Dear Confirming Congregants:

This coming Saturday will be our second annual Confirmation Rally, where we invite Confirmation-aged young people from the greater La Grange community to celebrate our common faith and our unity in Christ. There will be snacks, music, conversation, dinner, games and a few special guests. We hope to link our young people in the knowledge that they are members of a church fellowship that extends well beyond the walls of FPCLG, a common faith, a common heritage, a body of Christ with many expressions of tradition, doctrine and practice. In the same way that we do not baptize our children as Presbyterians, we do not confirm our young people as Presbyterians, but in both rites we announce their covenant relationship with Christians, locally, regionally, globally and throughout the generations; somewhere between a slice of pizza and a game of ditto, we’re hoping they will catch a glimmer of the communion of saints.
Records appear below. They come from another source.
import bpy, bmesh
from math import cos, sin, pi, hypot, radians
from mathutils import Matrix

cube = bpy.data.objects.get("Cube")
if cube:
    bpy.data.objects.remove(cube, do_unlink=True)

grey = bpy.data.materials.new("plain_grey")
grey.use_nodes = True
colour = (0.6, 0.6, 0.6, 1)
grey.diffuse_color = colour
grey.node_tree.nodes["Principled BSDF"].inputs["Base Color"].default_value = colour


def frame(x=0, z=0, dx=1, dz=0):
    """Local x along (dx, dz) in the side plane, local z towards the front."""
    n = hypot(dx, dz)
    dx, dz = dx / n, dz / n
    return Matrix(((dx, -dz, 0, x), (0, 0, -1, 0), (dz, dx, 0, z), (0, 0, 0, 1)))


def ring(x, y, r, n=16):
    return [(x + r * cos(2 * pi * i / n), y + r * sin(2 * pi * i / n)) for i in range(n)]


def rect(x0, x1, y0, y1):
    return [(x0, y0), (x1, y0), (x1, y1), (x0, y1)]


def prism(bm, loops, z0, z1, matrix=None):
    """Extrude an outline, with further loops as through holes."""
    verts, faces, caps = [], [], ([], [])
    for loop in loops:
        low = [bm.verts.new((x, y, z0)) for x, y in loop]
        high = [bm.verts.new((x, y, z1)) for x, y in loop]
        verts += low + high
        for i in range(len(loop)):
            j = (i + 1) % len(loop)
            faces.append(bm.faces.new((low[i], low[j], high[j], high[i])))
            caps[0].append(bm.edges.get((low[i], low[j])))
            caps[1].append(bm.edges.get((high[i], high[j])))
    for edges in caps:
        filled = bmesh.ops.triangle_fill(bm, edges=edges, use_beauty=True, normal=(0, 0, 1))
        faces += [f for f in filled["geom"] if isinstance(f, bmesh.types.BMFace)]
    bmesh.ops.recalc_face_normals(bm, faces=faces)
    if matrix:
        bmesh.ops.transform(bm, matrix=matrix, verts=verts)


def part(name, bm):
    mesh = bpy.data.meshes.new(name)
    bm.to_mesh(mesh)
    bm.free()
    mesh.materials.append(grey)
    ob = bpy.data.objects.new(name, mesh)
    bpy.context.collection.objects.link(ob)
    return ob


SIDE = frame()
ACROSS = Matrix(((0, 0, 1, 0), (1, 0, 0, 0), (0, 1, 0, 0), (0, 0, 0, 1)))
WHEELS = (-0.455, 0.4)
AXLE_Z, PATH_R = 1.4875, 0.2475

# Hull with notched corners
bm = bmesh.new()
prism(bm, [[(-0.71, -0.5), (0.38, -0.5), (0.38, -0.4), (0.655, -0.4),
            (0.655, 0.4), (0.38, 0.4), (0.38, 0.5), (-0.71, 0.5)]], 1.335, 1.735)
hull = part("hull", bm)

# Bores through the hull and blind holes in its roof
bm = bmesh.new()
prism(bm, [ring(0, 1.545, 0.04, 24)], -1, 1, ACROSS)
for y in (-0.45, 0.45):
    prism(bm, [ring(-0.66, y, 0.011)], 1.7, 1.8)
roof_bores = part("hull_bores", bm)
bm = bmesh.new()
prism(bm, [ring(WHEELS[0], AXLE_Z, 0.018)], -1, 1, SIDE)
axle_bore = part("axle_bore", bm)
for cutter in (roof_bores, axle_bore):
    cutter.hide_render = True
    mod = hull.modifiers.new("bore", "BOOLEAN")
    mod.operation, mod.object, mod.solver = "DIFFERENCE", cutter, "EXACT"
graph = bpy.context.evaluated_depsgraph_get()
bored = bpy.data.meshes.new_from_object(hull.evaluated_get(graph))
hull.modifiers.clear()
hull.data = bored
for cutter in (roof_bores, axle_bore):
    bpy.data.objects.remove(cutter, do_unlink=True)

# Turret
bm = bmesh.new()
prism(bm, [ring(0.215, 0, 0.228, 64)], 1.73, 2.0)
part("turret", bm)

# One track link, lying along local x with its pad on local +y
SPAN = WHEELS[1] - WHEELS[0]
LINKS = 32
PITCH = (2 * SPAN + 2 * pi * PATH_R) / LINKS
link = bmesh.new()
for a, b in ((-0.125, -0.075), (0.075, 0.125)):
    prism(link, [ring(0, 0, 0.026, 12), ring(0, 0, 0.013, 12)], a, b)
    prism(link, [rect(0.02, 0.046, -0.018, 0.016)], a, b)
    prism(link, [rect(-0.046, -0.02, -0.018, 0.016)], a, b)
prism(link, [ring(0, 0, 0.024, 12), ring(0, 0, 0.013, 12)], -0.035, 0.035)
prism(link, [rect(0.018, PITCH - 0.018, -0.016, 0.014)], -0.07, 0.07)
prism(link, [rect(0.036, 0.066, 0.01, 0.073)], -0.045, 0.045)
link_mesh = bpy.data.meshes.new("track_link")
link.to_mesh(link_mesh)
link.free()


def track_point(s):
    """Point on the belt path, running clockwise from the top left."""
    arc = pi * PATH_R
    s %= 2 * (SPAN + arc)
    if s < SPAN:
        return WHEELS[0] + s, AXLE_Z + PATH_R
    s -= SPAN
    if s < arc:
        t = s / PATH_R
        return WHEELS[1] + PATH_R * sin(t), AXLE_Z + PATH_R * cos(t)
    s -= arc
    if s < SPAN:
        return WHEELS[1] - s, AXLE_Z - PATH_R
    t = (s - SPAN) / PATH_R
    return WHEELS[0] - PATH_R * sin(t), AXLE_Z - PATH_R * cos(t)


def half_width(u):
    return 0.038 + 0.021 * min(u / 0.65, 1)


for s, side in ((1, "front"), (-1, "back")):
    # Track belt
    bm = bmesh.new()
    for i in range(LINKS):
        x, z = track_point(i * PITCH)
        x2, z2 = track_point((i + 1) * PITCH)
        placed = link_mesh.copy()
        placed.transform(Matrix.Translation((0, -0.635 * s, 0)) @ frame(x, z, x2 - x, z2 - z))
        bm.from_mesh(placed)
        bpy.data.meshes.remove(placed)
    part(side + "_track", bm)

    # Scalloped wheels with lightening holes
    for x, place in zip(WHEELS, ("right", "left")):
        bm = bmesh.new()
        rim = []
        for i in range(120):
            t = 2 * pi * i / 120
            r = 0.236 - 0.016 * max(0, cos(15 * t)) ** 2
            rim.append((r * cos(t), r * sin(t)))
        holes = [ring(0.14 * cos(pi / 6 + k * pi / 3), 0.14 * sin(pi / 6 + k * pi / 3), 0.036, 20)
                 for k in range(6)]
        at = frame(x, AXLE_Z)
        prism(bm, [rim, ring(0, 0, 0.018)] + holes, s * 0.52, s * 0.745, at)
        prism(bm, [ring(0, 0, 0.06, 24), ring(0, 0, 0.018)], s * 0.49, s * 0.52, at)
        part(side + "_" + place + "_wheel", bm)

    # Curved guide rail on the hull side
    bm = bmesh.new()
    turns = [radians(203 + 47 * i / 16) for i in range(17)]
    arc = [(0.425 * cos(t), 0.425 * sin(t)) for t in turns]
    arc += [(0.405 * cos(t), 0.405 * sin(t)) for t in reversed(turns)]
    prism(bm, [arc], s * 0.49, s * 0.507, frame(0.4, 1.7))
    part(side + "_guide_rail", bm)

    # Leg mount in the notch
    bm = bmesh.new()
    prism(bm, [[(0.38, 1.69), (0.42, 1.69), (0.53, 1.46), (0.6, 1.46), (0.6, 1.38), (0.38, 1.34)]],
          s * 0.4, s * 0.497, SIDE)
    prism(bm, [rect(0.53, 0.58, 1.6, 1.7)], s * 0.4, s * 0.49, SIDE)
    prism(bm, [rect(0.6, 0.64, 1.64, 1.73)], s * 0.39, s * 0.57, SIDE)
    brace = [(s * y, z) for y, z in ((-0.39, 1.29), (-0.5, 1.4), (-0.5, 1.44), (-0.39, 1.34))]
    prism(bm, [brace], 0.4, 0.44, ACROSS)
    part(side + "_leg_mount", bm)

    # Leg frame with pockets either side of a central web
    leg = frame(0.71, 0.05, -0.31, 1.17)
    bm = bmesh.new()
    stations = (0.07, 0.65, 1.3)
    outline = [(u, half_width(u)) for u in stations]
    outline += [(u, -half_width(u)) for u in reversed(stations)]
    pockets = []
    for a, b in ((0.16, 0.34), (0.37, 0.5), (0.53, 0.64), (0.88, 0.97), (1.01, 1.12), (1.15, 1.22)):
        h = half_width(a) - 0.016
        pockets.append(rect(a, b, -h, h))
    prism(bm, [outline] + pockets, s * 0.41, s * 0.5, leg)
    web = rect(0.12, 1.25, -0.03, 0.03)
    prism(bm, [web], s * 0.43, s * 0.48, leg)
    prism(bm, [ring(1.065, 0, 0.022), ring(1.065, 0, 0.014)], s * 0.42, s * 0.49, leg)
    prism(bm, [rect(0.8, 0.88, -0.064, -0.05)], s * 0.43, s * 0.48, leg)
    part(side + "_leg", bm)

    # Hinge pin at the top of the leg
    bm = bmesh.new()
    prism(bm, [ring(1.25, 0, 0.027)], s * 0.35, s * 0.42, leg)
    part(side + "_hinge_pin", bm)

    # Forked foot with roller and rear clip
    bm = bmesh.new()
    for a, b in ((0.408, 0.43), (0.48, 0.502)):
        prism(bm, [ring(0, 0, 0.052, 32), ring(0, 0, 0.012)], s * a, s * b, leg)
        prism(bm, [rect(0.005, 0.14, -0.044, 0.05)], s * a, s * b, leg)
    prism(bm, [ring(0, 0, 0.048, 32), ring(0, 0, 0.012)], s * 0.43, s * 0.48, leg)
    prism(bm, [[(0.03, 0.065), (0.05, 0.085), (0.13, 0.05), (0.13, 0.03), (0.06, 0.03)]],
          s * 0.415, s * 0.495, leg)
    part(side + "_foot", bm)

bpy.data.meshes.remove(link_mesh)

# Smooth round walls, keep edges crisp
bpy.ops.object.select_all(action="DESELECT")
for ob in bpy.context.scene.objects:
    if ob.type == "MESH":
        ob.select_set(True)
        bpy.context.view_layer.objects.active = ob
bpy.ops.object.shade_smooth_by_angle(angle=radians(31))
Our theme text for this year comes from Paul’s letter to the Colossians 3.12-17 (text linked) where he commends the community to be a people known for forgiveness and love, a deep expectation for Christians of any age; but conveying this early in one’s faith journey can help prevent one from wandering down paths of disagreement and hostility.

Asked by our Confirmation team to say a few words regarding the text, I’ve been musing mostly about forgiveness, a capacity I believe we unlearn as we age. What twists the adult brain is the misplaced anxiety that forgiveness will mean an accumulation of hurt, a queuing up for more abuse at the hands of those who have disappointed, even injured us in the past. By clinging to unforgiveness we falsely believe we will protect ourselves from those who have harmed us; but instead we endlessly carry the accumulated acidity of toxic interactions.

Forgiveness is not something that happens between individuals; that’s reconciliation. Forgiveness is what happens inside one individual when thinking of another, a discharge of animosity that frees us to live without continually replaying experiences of heartbreak and disappointment. One can forgive without reconciliation; if someone continues to be dangerous, they should be avoided, but as Depression era revivalist preacher Emmet Fox said in his essay, The Sermon on the Mount, “Unforgiveness is like drinking poison and expecting your enemy to die.”

I realize I have a great deal more musing to do before I can somehow relate these thoughts to eighth graders, but if we can raise a generation of young people with the capacity to forgive, we can change their lives, and they will change the world.

Brushing up on the rules to ditto, I remain,

With Love,
Jonathan Krogh
Your Pastor